#### [GOAL OF THE EXERCISE]
Copy out the data word for word, without any of its pictures.

#### [PROVIDED DATA]
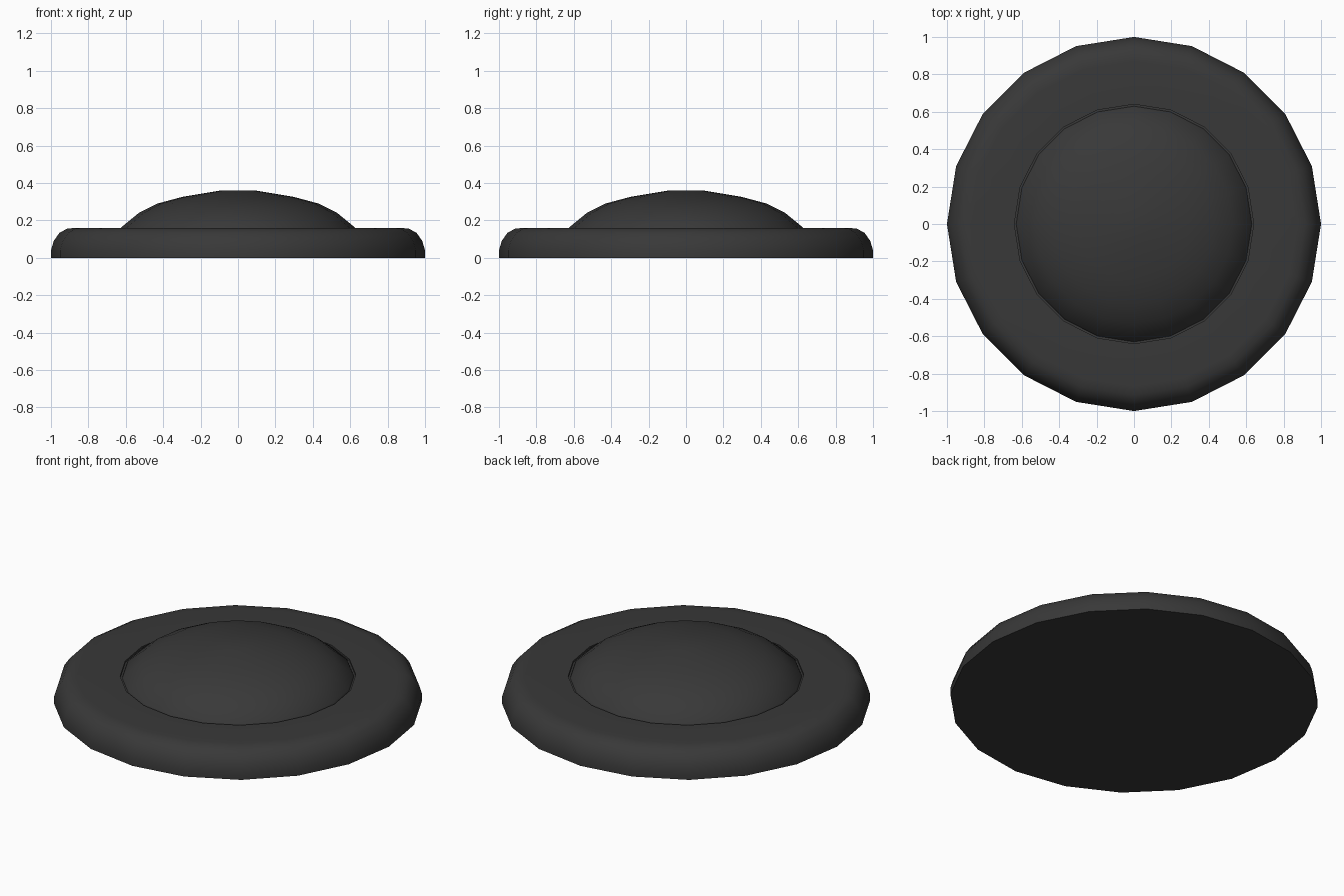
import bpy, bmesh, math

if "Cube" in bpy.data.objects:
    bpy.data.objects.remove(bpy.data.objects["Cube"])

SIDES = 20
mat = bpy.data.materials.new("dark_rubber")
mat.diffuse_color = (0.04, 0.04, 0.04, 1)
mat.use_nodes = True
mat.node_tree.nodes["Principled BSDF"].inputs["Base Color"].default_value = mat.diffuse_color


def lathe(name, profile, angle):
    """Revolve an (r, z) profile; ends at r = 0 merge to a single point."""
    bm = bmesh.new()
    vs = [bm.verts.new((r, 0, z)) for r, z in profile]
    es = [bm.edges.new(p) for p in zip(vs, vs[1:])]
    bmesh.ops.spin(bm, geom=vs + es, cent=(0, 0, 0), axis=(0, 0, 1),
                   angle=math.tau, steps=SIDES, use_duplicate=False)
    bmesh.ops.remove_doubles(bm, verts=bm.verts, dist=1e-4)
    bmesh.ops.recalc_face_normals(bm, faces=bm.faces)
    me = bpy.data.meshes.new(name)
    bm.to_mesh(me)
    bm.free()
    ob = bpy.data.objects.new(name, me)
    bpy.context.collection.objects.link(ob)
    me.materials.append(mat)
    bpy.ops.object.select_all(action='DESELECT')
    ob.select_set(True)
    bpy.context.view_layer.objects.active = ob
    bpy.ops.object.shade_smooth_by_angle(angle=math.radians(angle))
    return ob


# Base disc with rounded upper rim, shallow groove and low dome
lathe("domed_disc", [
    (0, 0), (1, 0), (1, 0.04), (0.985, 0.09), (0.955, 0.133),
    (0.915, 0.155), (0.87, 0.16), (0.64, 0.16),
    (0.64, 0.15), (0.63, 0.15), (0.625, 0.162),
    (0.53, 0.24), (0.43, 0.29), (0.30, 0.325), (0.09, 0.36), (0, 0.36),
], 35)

#### [EXPECTED ANSWER]
import bpy, bmesh, math

if "Cube" in bpy.data.objects:
    bpy.data.objects.remove(bpy.data.objects["Cube"])

SIDES = 20
mat = bpy.data.materials.new("dark_rubber")
mat.diffuse_color = (0.04, 0.04, 0.04, 1)
mat.use_nodes = True
mat.node_tree.nodes["Principled BSDF"].inputs["Base Color"].default_value = mat.diffuse_color


def lathe(name, profile, angle):
    """Revolve an (r, z) profile; ends at r = 0 merge to a single point."""
    bm = bmesh.new()
    vs = [bm.verts.new((r, 0, z)) for r, z in profile]
    es = [bm.edges.new(p) for p in zip(vs, vs[1:])]
    bmesh.ops.spin(bm, geom=vs + es, cent=(0, 0, 0), axis=(0, 0, 1),
                   angle=math.tau, steps=SIDES, use_duplicate=False)
    bmesh.ops.remove_doubles(bm, verts=bm.verts, dist=1e-4)
    bmesh.ops.recalc_face_normals(bm, faces=bm.faces)
    me = bpy.data.meshes.new(name)
    bm.to_mesh(me)
    bm.free()
    ob = bpy.data.objects.new(name, me)
    bpy.context.collection.objects.link(ob)
    me.materials.append(mat)
    bpy.ops.object.select_all(action='DESELECT')
    ob.select_set(True)
    bpy.context.view_layer.objects.active = ob
    bpy.ops.object.shade_smooth_by_angle(angle=math.radians(angle))
    return ob


# Base disc with rounded upper rim, shallow groove and low dome
lathe("domed_disc", [
    (0, 0), (1, 0), (1, 0.04), (0.985, 0.09), (0.955, 0.133),
    (0.915, 0.155), (0.87, 0.16), (0.64, 0.16),
    (0.64, 0.15), (0.63, 0.15), (0.625, 0.162),
    (0.53, 0.24), (0.43, 0.29), (0.30, 0.325), (0.09, 0.36), (0, 0.36),
], 35)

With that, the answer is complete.